Camping permits for the PCT within North Cascades National Park

Edit: this blog post is out of date.

Please read this important information about camping within North Casacdes National Park. It was provided by our partners, the wilderness rangers at North Cascades National Park. For general information, see  the North Cascades National Park permit page and our PCT permit page.

Camps within the North Cascades National Park are quota sites with a limited total capacity.  In order to ensure that camps are not overbooked, all backcountry use within North Cascades National Park requires a backcountry permit issued by the Park. The PCT Long-distance Permit does not cover overnight camping within North Cascades National Park.

Camping is only allowed at designated sites (no dispersed camping), and permits are limited to the number of sites and site capacity of each backcountry camp.  Although the PCT corridor is one of the busiest in the park, the permit system helps distribute people throughout the corridor, to designated sites that are set off the main trail and away from each other, so that the experience for all hikers is one of solitude, with minimal impact to the corridor’s wilderness resources.

There are several methods for PCT hikers to obtain a North Cascades National Park camping permit:

  1. Long-distance hikers or section hikers heading north from Stevens Pass who are resupplying in Stehekin can obtain a Park backcountry permit at the Golden West Visitor Center near the Stehekin Post Office.
  2. Southbound hikers can get a Park permit from one of two possible permit issuing stations that they would pass on the way to their trailhead: either the North Cascades National Park Wilderness Information Center in Marblemount, WA or the Methow Valley Ranger Station of Okanogan-Wenatchee National Forest in Winthrop, WA.
  3. Northbound hikers can get a Park permit by making a phone call from Stevens Pass to the North Cascades National Park Wilderness Information Center (360.854.7245) in order to secure a backcountry permit.

Note:  Many hikers pass through the 17 miles of the Park without spending the night.  If hikers are not spending the night at any camp, a Park permit is not necessary.

Permits are required year-round for overnight use. They are site-specific, free, quota, first-come, first served and must be picked up in person. No reservations are allowed.

Author: Jack "Found" Haskel
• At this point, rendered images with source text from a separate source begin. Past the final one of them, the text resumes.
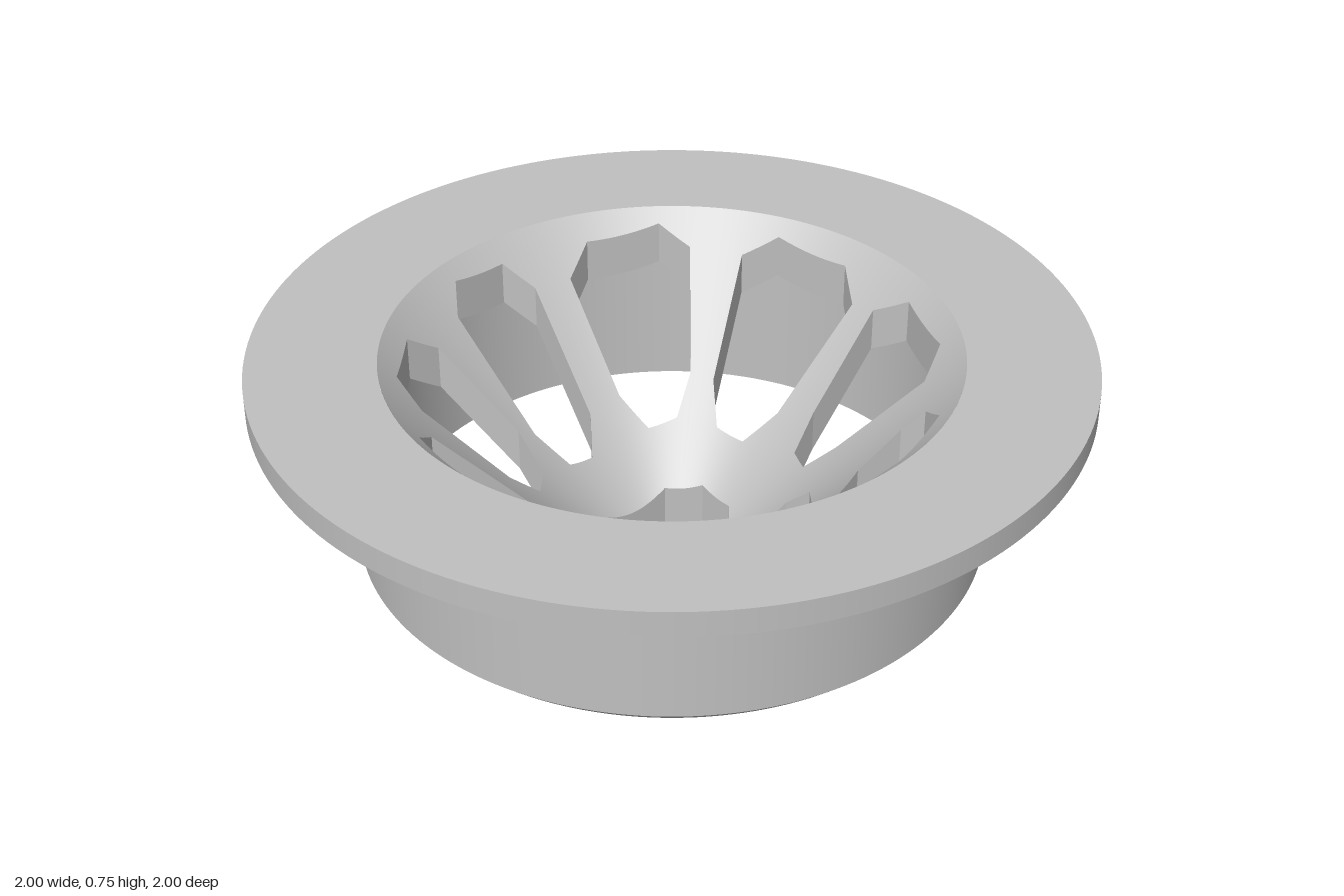
import * as THREE from 'three';
import { mergeGeometries } from 'three/addons/utils/BufferGeometryUtils.js';

const SLOPE = 1.07;      // rise of the basket cone per unit radius
const TOP = 0.012;       // height of the upper cone at the axis
const UNDER = -0.1;      // height of the lower cone at the axis
const RIM = 0.69;        // radius where basket meets the flange
const CUT = 0.065;       // length of the cut corners of each drain hole

// Tapered drain holes in plan: inner end x, z, outer end x, z, then the two half widths
const holes = [
  [-0.05, -0.18, -0.015, 0.175, 0.115, 0.14],
  [-0.11, -0.275, -0.195, -0.61, 0.1, 0.17],
  [0.12, -0.305, 0.235, -0.595, 0.08, 0.17],
  [0.415, -0.19, 0.585, -0.25, 0.14, 0.16],
  [0.215, -0.22, 0.28, 0.04, 0.085, 0.065],
  [0.34, 0.105, 0.62, 0.175, 0.085, 0.145],
  [0.185, 0.25, 0.335, 0.535, 0.095, 0.135],
  [-0.02, 0.3, -0.03, 0.64, 0.085, 0.143],
  [-0.21, 0.24, -0.425, 0.48, 0.1, 0.14],
  [-0.27, 0.075, -0.635, 0.11, 0.093, 0.127],
  [-0.25, -0.17, -0.57, -0.295, 0.095, 0.16],
];

// Eight-sided outline of one hole
function outline([x0, z0, x1, z1, w0, w1]) {
  const start = new THREE.Vector2(x0, z0);
  const along = new THREE.Vector2(x1 - x0, z1 - z0);
  const length = along.length();
  along.normalize();
  const side = new THREE.Vector2(-along.y, along.x);
  const half = [[0, w0 * 0.4], [CUT, w0], [length - CUT, w1], [length, w1 * 0.6]];
  const mirrored = half.map(([u, v]) => [u, -v]).reverse();
  return [...half, ...mirrored].map(([u, v]) =>
    start.clone().addScaledVector(along, u).addScaledVector(side, v));
}

// Collects quads with given corner normals, turning each to face its normal
function surface() {
  const pos = [], nor = [];
  const e1 = new THREE.Vector3(), e2 = new THREE.Vector3();
  return {
    quad(corners, normals) {
      e1.subVectors(corners[2], corners[0]);
      e2.subVectors(corners[3], corners[1]);
      const order = e1.cross(e2).dot(normals[0]) > 0 ? [0, 1, 2, 0, 2, 3] : [0, 2, 1, 0, 3, 2];
      for (const i of order) {
        pos.push(...corners[i].toArray());
        nor.push(...normals[i].toArray());
      }
    },
    geometry() {
      const g = new THREE.BufferGeometry();
      g.setAttribute('position', new THREE.Float32BufferAttribute(pos, 3));
      g.setAttribute('normal', new THREE.Float32BufferAttribute(nor, 3));
      return g;
    },
  };
}

// Cone shell cut into wedges, so hole edges and cone faces are both exact
function basketGeometries() {
  const edges = [], angles = [];
  for (const hole of holes) {
    const pts = outline(hole);
    pts.forEach((p, i) => {
      edges.push([p, pts[(i + 1) % pts.length]]);
      angles.push(p.angle());
    });
  }
  for (let i = 0; i < 180; i++) angles.push((i * Math.PI) / 90);
  angles.sort((a, b) => a - b);
  const rays = angles.filter((a, i) => i === 0 || a - angles[i - 1] > 1e-6);
  rays.push(rays[0] + Math.PI * 2);

  const dir = (t) => new THREE.Vector2(Math.cos(t), Math.sin(t));
  // distance along a ray to the line of an edge
  const reach = ([a, b], d) => {
    const e = b.clone().sub(a);
    return a.cross(e) / d.cross(e);
  };
  const at = (d, r, base) => new THREE.Vector3(d.x * r, SLOPE * r + base, d.y * r);
  const upNormal = (d) => new THREE.Vector3(-SLOPE * d.x, 1, -SLOPE * d.y).normalize();
  const cone = surface(), walls = surface();

  for (let i = 0; i + 1 < rays.length; i++) {
    const d0 = dir(rays[i]), d1 = dir(rays[i + 1]), dm = dir((rays[i] + rays[i + 1]) / 2);
    const hits = edges
      .filter(([a, b]) => dm.cross(a) * dm.cross(b) < 0 && reach([a, b], dm) > 0)
      .sort((p, q) => reach(p, dm) - reach(q, dm))
      .map((e) => [reach(e, d0), reach(e, d1)]);

    // walls of the holes
    hits.forEach(([r0, r1], k) => {
      const a = at(d0, r0, TOP), b = at(d1, r1, TOP);
      const n = new THREE.Vector3(b.z - a.z, 0, a.x - b.x).normalize();
      const outward = n.x * dm.x + n.z * dm.y > 0;
      if (outward !== (k % 2 === 1)) n.negate();
      walls.quad([a, b, at(d1, r1, UNDER), at(d0, r0, UNDER)], [n, n, n, n]);
    });

    // upper and lower cone faces between the holes
    hits.push([RIM, RIM]);
    const n0 = upNormal(d0), n1 = upNormal(d1);
    for (let k = 0; k + 1 < hits.length; k += 2) {
      const [a0, a1] = hits[k], [b0, b1] = hits[k + 1];
      for (const [base, s] of [[TOP, 1], [UNDER, -1]]) {
        const m0 = n0.clone().multiplyScalar(s), m1 = n1.clone().multiplyScalar(s);
        cone.quad([at(d0, a0, base), at(d0, b0, base), at(d1, b1, base), at(d1, a1, base)], [m0, m0, m1, m1]);
      }
    }
  }
  return [cone.geometry(), walls.geometry()];
}

// Lathe with a sharp edge at every profile point
function sharpLathe(profile) {
  const bands = [];
  for (let i = 0; i + 1 < profile.length; i++) {
    const pair = [profile[i], profile[i + 1]].map(([r, y]) => new THREE.Vector2(r, y));
    bands.push(new THREE.LatheGeometry(pair, 180));
  }
  return mergeGeometries(bands);
}

export function createModel() {
  const group = new THREE.Group();
  group.name = 'drainStrainer';
  const grey = new THREE.MeshStandardMaterial({ color: 0xc0c0c0 });
  grey.name = 'grey';
  const add = (name, geometry) => {
    const mesh = new THREE.Mesh(geometry, grey);
    mesh.name = name;
    group.add(mesh);
  };

  // Collar: inner wall, bottom edge, chamfer, outer wall
  add('collar', sharpLathe([[RIM, SLOPE * RIM + UNDER], [RIM, 0.245], [0.738, 0.245], [0.763, 0.27], [0.763, 0.685]]));
  // Flange: underside, edge, top
  add('flange', sharpLathe([[0.763, 0.685], [1, 0.685], [1, 0.75], [RIM, 0.75]]));

  // Basket with drain holes
  const [cone, walls] = basketGeometries();
  add('basketCone', cone);
  add('drainHoleWalls', walls);
  return group;
}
As the Trail Information Manager, Jack works to connect people to the PCT. He's involved with a wide variety of projects that help the trail, the trail's users and the community that surrounds the experience. He has thru-hiked (Pacific Crest Trail in 2006; Colorado Trail in 2008; Continental Divide Trail in 2010) and is an obsessed weekend warrior.